Case #: A143429
Nakamoto, J. for the Court; Schuman, P.J.; and Wollheim, J.
Full Text Opinion: http://www.publications.ojd.state.or.us/docs/A143429.pdf
Civil Procedure: Personal jurisdiction is established if a person purposefully directs his activities at a given state, the action “arises out of” the activities directed at the state, and the person can reasonably foresee being haled into the courts of that state. Under ORCP 23 A, a plaintiff has an opportunity to amend his complaint once before the trial court can dismiss it with prejudice.

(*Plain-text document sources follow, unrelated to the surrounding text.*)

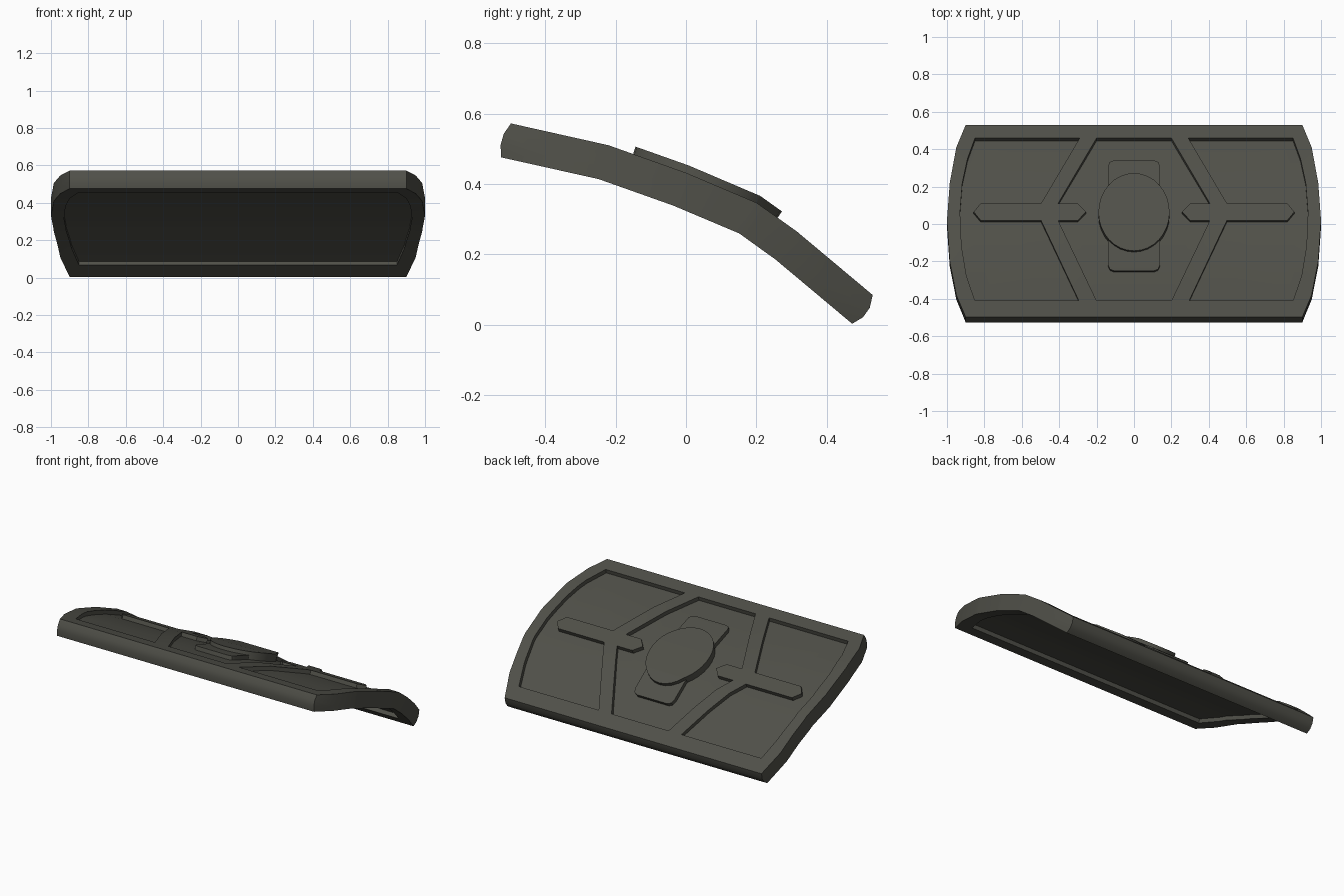
import bpy, bmesh, math
from mathutils import Vector

if "Cube" in bpy.data.objects:
    bpy.data.objects.remove(bpy.data.objects["Cube"])

# Side profile of the top surface (y, z): everything is built flat, then bent onto it
PROFILE = [(-.497, .572), (-.22, .51), (0, .432), (.2, .347), (.315, .265), (.53, .085)]
THICK = .10
DEPTH = .025

grey = bpy.data.materials.new("dark olive grey")
grey.diffuse_color = (.08, .08, .066, 1)
grey.use_nodes = True
grey.node_tree.nodes["Principled BSDF"].inputs["Base Color"].default_value = grey.diffuse_color


def seg_normal(i):
    (a, b), (c, d) = PROFILE[i], PROFILE[i + 1]
    return Vector((b - d, c - a)).normalized()


N = len(PROFILE)
NORMALS = [(seg_normal(max(i - 1, 0)) + seg_normal(min(i, N - 2))).normalized() for i in range(N)]


def bend(co):
    """Map flat (x, y, height) onto the curved profile."""
    i = 0
    while i < N - 2 and co.y > PROFILE[i + 1][0]:
        i += 1
    (y0, z0), (y1, z1) = PROFILE[i], PROFILE[i + 1]
    t = (co.y - y0) / (y1 - y0)
    n = NORMALS[i].lerp(NORMALS[i + 1], min(max(t, 0), 1))
    return Vector((co.x, co.y + n.x * co.z, z0 + (z1 - z0) * t + n.y * co.z))


def prism(name, outline, levels, end_y=None):
    """Stack an outline at (height, end bulge) levels; the bulge moves only the two ends."""
    bm = bmesh.new()
    rings = []
    for h, out in levels:
        ring = []
        for x, y in outline:
            if end_y and (y <= end_y[0] or y >= end_y[1]):
                y += math.copysign(out, y)
            ring.append(bm.verts.new((x, y, h)))
        rings.append(ring)
    bm.faces.new(rings[0])
    bm.faces.new(rings[-1])
    k = len(outline)
    for a, b in zip(rings, rings[1:]):
        for i in range(k):
            j = (i + 1) % k
            bm.faces.new((a[i], a[j], b[j], b[i]))
    bmesh.ops.recalc_face_normals(bm, faces=bm.faces)
    me = bpy.data.meshes.new(name)
    bm.to_mesh(me)
    bm.free()
    ob = bpy.data.objects.new(name, me)
    bpy.context.collection.objects.link(ob)
    return ob


def finish(ob):
    """Slice at the profile kinks, bend, colour and shade."""
    bm = bmesh.new()
    bm.from_mesh(ob.data)
    bmesh.ops.triangulate(bm, faces=bm.faces)
    for y, _ in PROFILE[1:-1]:
        bmesh.ops.bisect_plane(bm, geom=bm.verts[:] + bm.edges[:] + bm.faces[:], dist=1e-5,
                               plane_co=(0, y, 0), plane_no=(0, 1, 0))
    for v in bm.verts:
        v.co = bend(v.co)
    bm.to_mesh(ob.data)
    bm.free()
    ob.data.materials.clear()
    ob.data.materials.append(grey)
    bpy.ops.object.select_all(action='DESELECT')
    ob.select_set(True)
    bpy.context.view_layer.objects.active = ob
    bpy.ops.object.shade_smooth_by_angle(angle=math.radians(25))


def mirrored(half):
    return half + [(-x, y) for x, y in reversed(half)]


# Shield body with bulged end faces
side = [(.9, .53), (.95, .41), (.985, .22), (1, .02), (.985, -.2), (.95, -.38), (.9, -.497)]
shield = prism("shield_body", mirrored(side),
               [(0, 0), (-.033, .013), (-.066, .015), (-THICK, .006)], (-.49, .52))

# Recess cutters: side panels wrap around a pointed bar, centre panel is a hexagon with bar tips
inner = [(.85, .46), (.89, .35), (.918, .22), (.93, .065), (.922, -.12), (.895, -.28), (.85, -.41)]
panel = inner + [(.295, -.41), (.497, .02), (.82, .02), (.857, .065), (.82, .11), (.497, .11), (.29, .46)]
hexagon = mirrored([(.2, .46), (.406, .11), (.3, .11), (.257, .065), (.3, .02), (.406, .02), (.2, -.41)])
top = [(-DEPTH, 0), (.1, 0)]
cutters = [
    prism("panel_cutter_right", panel, top),
    prism("panel_cutter_left", [(-x, y) for x, y in panel], top),
    prism("centre_cutter", hexagon, top),
    prism("underside_cutter", mirrored(inner), [(-.2, 0), (-THICK + DEPTH, 0)]),
]
for c in cutters:
    c.hide_render = True
    m = shield.modifiers.new("cut", 'BOOLEAN')
    m.operation = 'DIFFERENCE'
    m.solver = 'EXACT'
    m.object = c
bpy.context.view_layer.update()
cut_mesh = bpy.data.meshes.new_from_object(shield.evaluated_get(bpy.context.evaluated_depsgraph_get()))
shield.modifiers.clear()
shield.data = cut_mesh
for c in cutters:
    bpy.data.objects.remove(c)
finish(shield)

# Rounded plate behind the boss
w, y0, y1, r = .138, -.25, .34, .03
corner = [(w - r + r * math.cos(a), r * math.sin(a)) for a in (math.pi / 2, math.pi / 4, 0)]
plate = mirrored([(x, y1 - r + y) for x, y in corner] + [(x, y0 + r - y) for x, y in reversed(corner)])
finish(prism("boss_plate", plate, [(-DEPTH - .003, 0), (0, 0)]))

# Round central boss
circle = [(.19 * math.cos(a), .055 + .205 * math.sin(a)) for a in (i * math.tau / 32 for i in range(32))]
finish(prism("round_boss", circle, [(-DEPTH - .003, 0), (.022, 0)]))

Plaintiff appeals the trial court’s dismissal of his complaint. Plaintiff was convicted and sentenced in Oregon, but later transferred to an Oklahoma prison. In Oklahoma, the warden and case manager confiscated legal mail from Plaintiff and returned it to Plaintiff’s attorney, affecting Plaintiff’s pending legal proceedings in Oregon. Plaintiff filed a complaint against the Oregon Department of Corrections, the Oklahoma Department of Corrections, and certain employees of each. The trial court dismissed the complaint with prejudice on the grounds that Oregon courts lacked personal jurisdiction over the Oklahoma defendants, and because Plaintiff failed to state a claim against the Oregon defendants. On appeal, the Court held that Plaintiff established minimum contacts required for personal jurisdiction over the Oklahoma defendants. The Oklahoma defendants purposefully directed their activities at Oregon through their contact with Plaintiff’s Oregon attorney, and by deliberately opening and confiscating materials sent by Plaintiff’s attorney. The Oklahoma defendants could reasonably foresee that their actions had an effect in Oregon, and could reasonably anticipate being haled into Oregon courts. The trial court erred in granting the Oklahoma defendants’ motion to dismiss for lack of personal jurisdiction. The Court held that under ORCP 23 A, as a matter of right, Plaintiff had a right to file an amended complaint once before the trial dismissed the complaint with prejudice. The trial court erred in dismissing Plaintiff’s complaint with prejudice and refusing him an opportunity to file an amended complaint. Reversed and remanded; otherwise affirmed.